Please copy each line below that contains the word "closed".

SUPPLIED DATA Start Marker

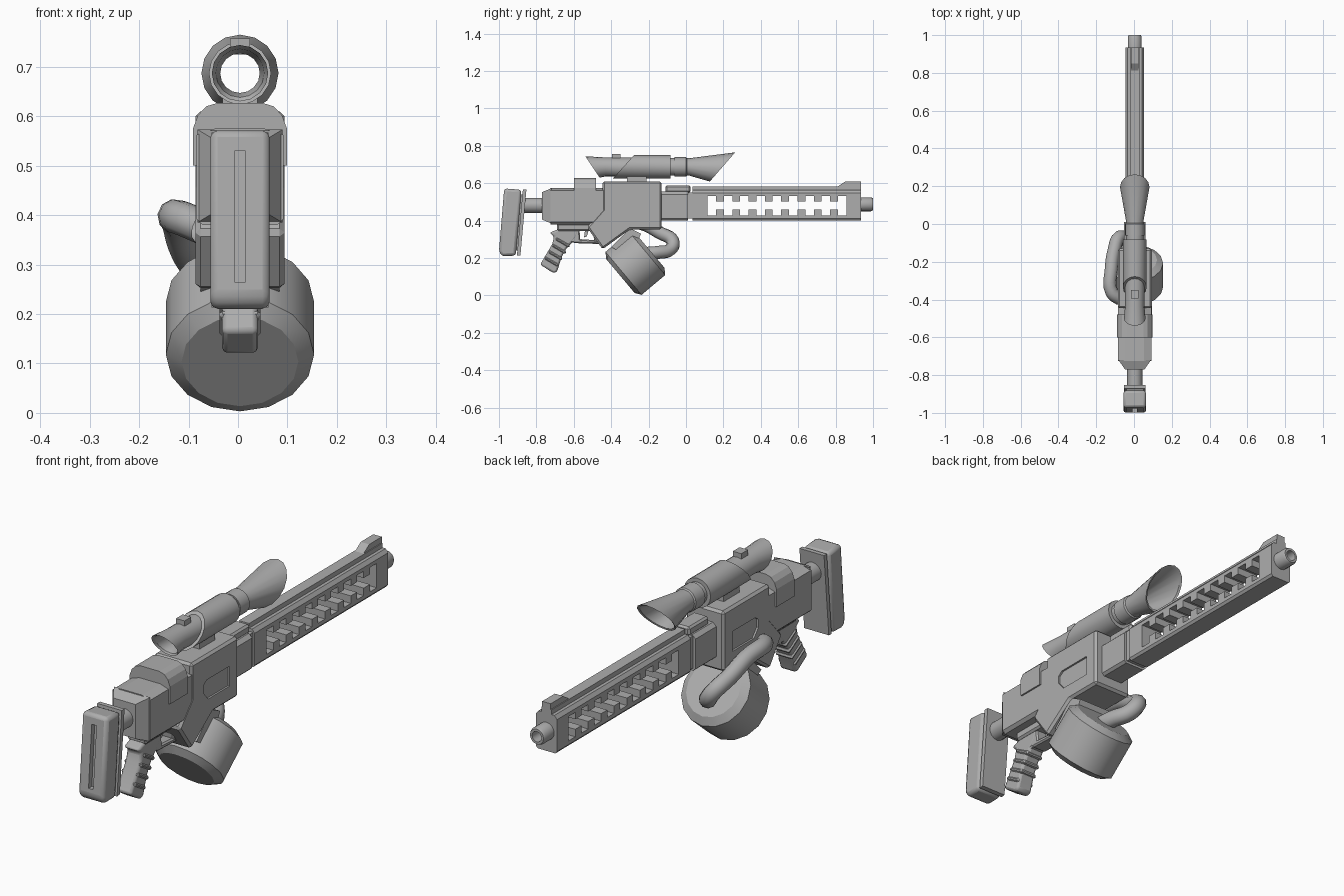
import bpy, bmesh, math
from mathutils import Vector

if "Cube" in bpy.data.objects:
    bpy.data.objects.remove(bpy.data.objects["Cube"])

CX = 0.004   # centre plane of the model
grey = bpy.data.materials.new("gunmetal_grey")
grey.use_nodes = True
grey.diffuse_color = (0.42, 0.42, 0.42, 1)
grey.node_tree.nodes["Principled BSDF"].inputs["Base Color"].default_value = grey.diffuse_color


def finish(name, bm, bevel=0, smooth=False, segments=1):
    bmesh.ops.recalc_face_normals(bm, faces=bm.faces)
    me = bpy.data.meshes.new(name)
    bm.to_mesh(me)
    bm.free()
    me.materials.append(grey)
    ob = bpy.data.objects.new(name, me)
    bpy.context.collection.objects.link(ob)
    if bevel:
        mod = ob.modifiers.new("bevel", "BEVEL")
        mod.width, mod.segments = bevel, segments
        mod.limit_method, mod.angle_limit = "ANGLE", math.radians(35)
    if smooth:
        bpy.ops.object.select_all(action="DESELECT")
        ob.select_set(True)
        bpy.context.view_layer.objects.active = ob
        bpy.ops.object.shade_smooth_by_angle(angle=math.radians(32))
    return ob


def prism(name, pts, lo, hi, axis="x", bevel=0, segments=1):
    """Side profile (y, z) pushed along x, or end profile (x, z) pushed along y."""
    bm = bmesh.new()
    def at(p, d):
        return (CX + d, p[0], p[1]) if axis == "x" else (CX + p[0], d, p[1])
    face = bm.faces.new([bm.verts.new(at(p, lo)) for p in pts])
    new = bmesh.ops.extrude_face_region(bm, geom=[face])["geom"]
    step = Vector((hi - lo, 0, 0) if axis == "x" else (0, hi - lo, 0))
    bmesh.ops.translate(bm, vec=step, verts=[v for v in new if isinstance(v, bmesh.types.BMVert)])
    return finish(name, bm, bevel, segments > 1, segments)


def box(name, half, y0, y1, z0, z1, bevel=0):
    return prism(name, [(y0, z0), (y1, z0), (y1, z1), (y0, z1)], -half, half, "x", bevel)


def mirrored(right):
    return right + [(-x, z) for x, z in reversed(right)]


def lathe(name, z, rings, sides=16, closed=False):
    """Rings of (y, radius, slant) skinned along y; slant leans a ring in z."""
    bm = bmesh.new()
    loops = []
    for y, r, slant in rings:
        loop = []
        for i in range(sides):
            a = math.tau * i / sides
            h = r * math.cos(a)
            loop.append(bm.verts.new((CX + r * math.sin(a), y + slant * h, z + h)))
        loops.append(loop)
    pairs = list(zip(loops, loops[1:]))
    if closed:
        pairs.append((loops[-1], loops[0]))
    else:
        bm.faces.new(loops[0])
        bm.faces.new(loops[-1])
    for a, b in pairs:
        for i in range(sides):
            j = (i + 1) % sides
            bm.faces.new((a[i], a[j], b[j], b[i]))
    return finish(name, bm, smooth=True)


def cut(ob, cutter):
    mod = ob.modifiers.new("cut", "BOOLEAN")
    mod.object, mod.operation, mod.solver = cutter, "DIFFERENCE", "EXACT"
    bpy.context.view_layer.update()
    me = bpy.data.meshes.new_from_object(ob.evaluated_get(bpy.context.evaluated_depsgraph_get()))
    ob.modifiers.clear()
    ob.data = me
    bpy.data.objects.remove(cutter)


# Receiver with shallow side panels
receiver = prism("receiver", [(-.446, .61), (-.13, .61), (-.13, .353), (-.3, .353), (-.446, .247),
                              (-.53, .365), (-.446, .46)], -.09, .09, bevel=.01)
panel = [(-.345, .505), (-.19, .505), (-.19, .42), (-.335, .42), (-.365, .455), (-.365, .49)]
for side in (-1, 1):
    cut(receiver, prism("panel_cutter", panel, side * .082, side * .12))

# Rear housing, hood and tapered end
prism("rear_housing", mirrored([(.075, .38), (.088, .392), (.088, .562), (.05, .575)]), -.725, -.44, "y")
prism("hood", mirrored([(.095, .5), (.095, .575), (.085, .602), (.068, .62), (.045, .627)]), -.6, -.48, "y")
end = box("housing_end", .086, -.77, -.72, .385, .573)
for v in end.data.vertices:
    if v.co.y < -.75:
        v.co.x = CX + (v.co.x - CX) * .6
        v.co.z = .479 + (v.co.z - .479) * .78

# Shoulder stock
lathe("stock_rod", .482, [(-.9, .04, 0), (-.75, .04, 0)])
pad = prism("stock_pad", [(-.972, .572), (-.88, .565), (-.91, .213), (-.985, .21), (-1, .235)],
            -.06, .06, bevel=.018, segments=2)
cut(pad, prism("slot_cutter", [(-1.05, .265), (-.975, .265), (-.955, .53), (-1.05, .53)], -.011, .011))
prism("stock_plate", [(-.872, .567), (-.853, .567), (-.885, .215), (-.904, .213)], -.058, .058)
prism("stock_spacer", [(-.9, .54), (-.86, .54), (-.89, .24), (-.925, .24)], -.045, .045)

# Pistol grip with finger ribs, and trigger guard
prism("grip", [(-.67, .36), (-.56, .375), (-.585, .31), (-.64, .25), (-.665, .205), (-.69, .125),
               (-.71, .12), (-.78, .165), (-.715, .275), (-.705, .315), (-.73, .335)],
      -.036, .036, bevel=.012, segments=2)
for i in range(4):
    y, z = -.635 - .02 * i, .262 - .034 * i
    prism("grip_rib", [(y - .065, z + .035), (y + .008, z - .008), (y + .016, z + .008), (y - .057, z + .05)],
          -.041, .041, bevel=.006)
box("lower_frame", .045, -.69, -.47, .345, .385, .008)
prism("guard_bar", [(-.62, .305), (-.48, .295), (-.46, .275), (-.6, .28)], -.035, .035, bevel=.006)
prism("guard_front", [(-.5, .36), (-.46, .36), (-.45, .275), (-.49, .285)], -.035, .035, bevel=.006)
prism("guard_rear", [(-.64, .36), (-.57, .36), (-.565, .29), (-.62, .28)], -.035, .035, bevel=.006)
prism("trigger", [(-.54, .35), (-.52, .35), (-.53, .315), (-.545, .31)], -.012, .012)

# Drum magazine, tipped to point its axis up and forward
drum = lathe("drum", 0, [(-.022, .118, 0), (0, .15, 0), (.165, .15, 0), (.187, .118, 0)])
drum.location = (0, -.334, .118)
drum.rotation_euler = (math.radians(40), 0, 0)
prism("drum_neck", [(-.4, .26), (-.3, .36), (-.24, .33), (-.3, .2)], -.08, .08)

# Feed hose from the receiver side to the drum face
curve = bpy.data.curves.new("feed_hose_path", "CURVE")
curve.dimensions = "3D"
curve.bevel_depth, curve.bevel_resolution, curve.resolution_u = .035, 3, 5
path = [(-.07, -.4, .375), (-.118, -.36, .395), (-.12, -.24, .385), (-.105, -.14, .335),
        (-.078, -.07, .29), (-.045, -.085, .245), (-.01, -.15, .23), (0, -.21, .225)]
spline = curve.splines.new("BEZIER")
spline.bezier_points.add(len(path) - 1)
for point, co in zip(spline.bezier_points, path):
    point.co = co
    point.handle_left_type = point.handle_right_type = "AUTO"
curve.materials.append(grey)
bpy.context.collection.objects.link(bpy.data.objects.new("feed_hose", curve))

# Barrel shroud joined to the receiver by a collar
prism("collar", mirrored([(.045, .402), (.056, .412), (.056, .54), (.04, .555)]), -.135, .01, "y")
box("collar_rail", .036, -.11, .025, .55, .588, .008)
box("shroud_neck", .043, 0, .04, .412, .55)
shroud = prism("shroud", mirrored([(.042, .402), (.05, .412), (.05, .548), (.038, .563)]), .035, .935, "y")

# Toothed window through the shroud
start, notch, tooth, count = .115, .0455, .0416, 9
top, bottom = [], []
for i in range(count):
    a = start + i * (notch + tooth)
    b = a + notch
    top += [(a, .532), (b, .532)]
    bottom += [(a, .428), (b, .428)]
    if i < count - 1:
        top += [(b, .503), (b + tooth, .503)]
        bottom += [(b, .46), (b + tooth, .46)]
cut(shroud, prism("window_cutter", top + bottom[::-1], -.1, .1))

# Top rail, front sight and muzzle
box("top_rail", .024, .035, .935, .555, .583)
prism("front_sight", [(.8, .575), (.85, .608), (.935, .608), (.935, .575)], -.02, .02)
lathe("muzzle", .487, [(.92, .037, 0), (.99, .037, 0), (1, .032, 0), (1, .022, 0), (.92, .022, 0)], closed=True)

# Hollow scope: slanted eyepiece, main tube, neck ring and flared bell
lathe("scope", .687, [(-.5, .057, -.67), (-.43, .051, 0), (-.335, .051, .9), (-.335, .063, .9),
                      (-.082, .063, 0), (-.082, .047, 0), (-.062, .047, 0), (-.062, .052, 0),
                      (.0, .052, 0), (.005, .047, 0), (.02, .047, 0), (.195, .078, .87),
                      (.19, .07, .87), (.02, .04, 0), (-.43, .04, 0), (-.49, .049, -.67)], closed=True)
box("scope_knob", .02, -.395, -.35, .725, .757)
box("scope_mount", .035, -.315, -.21, .6, .645)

SUPPLIED DATA End Marker

▸ RESULT FOR THIS TASK:
def lathe(name, z, rings, sides=16, closed=False):
    if closed:
lathe("muzzle", .487, [(.92, .037, 0), (.99, .037, 0), (1, .032, 0), (1, .022, 0), (.92, .022, 0)], closed=True)
                      (.19, .07, .87), (.02, .04, 0), (-.43, .04, 0), (-.49, .049, -.67)], closed=True)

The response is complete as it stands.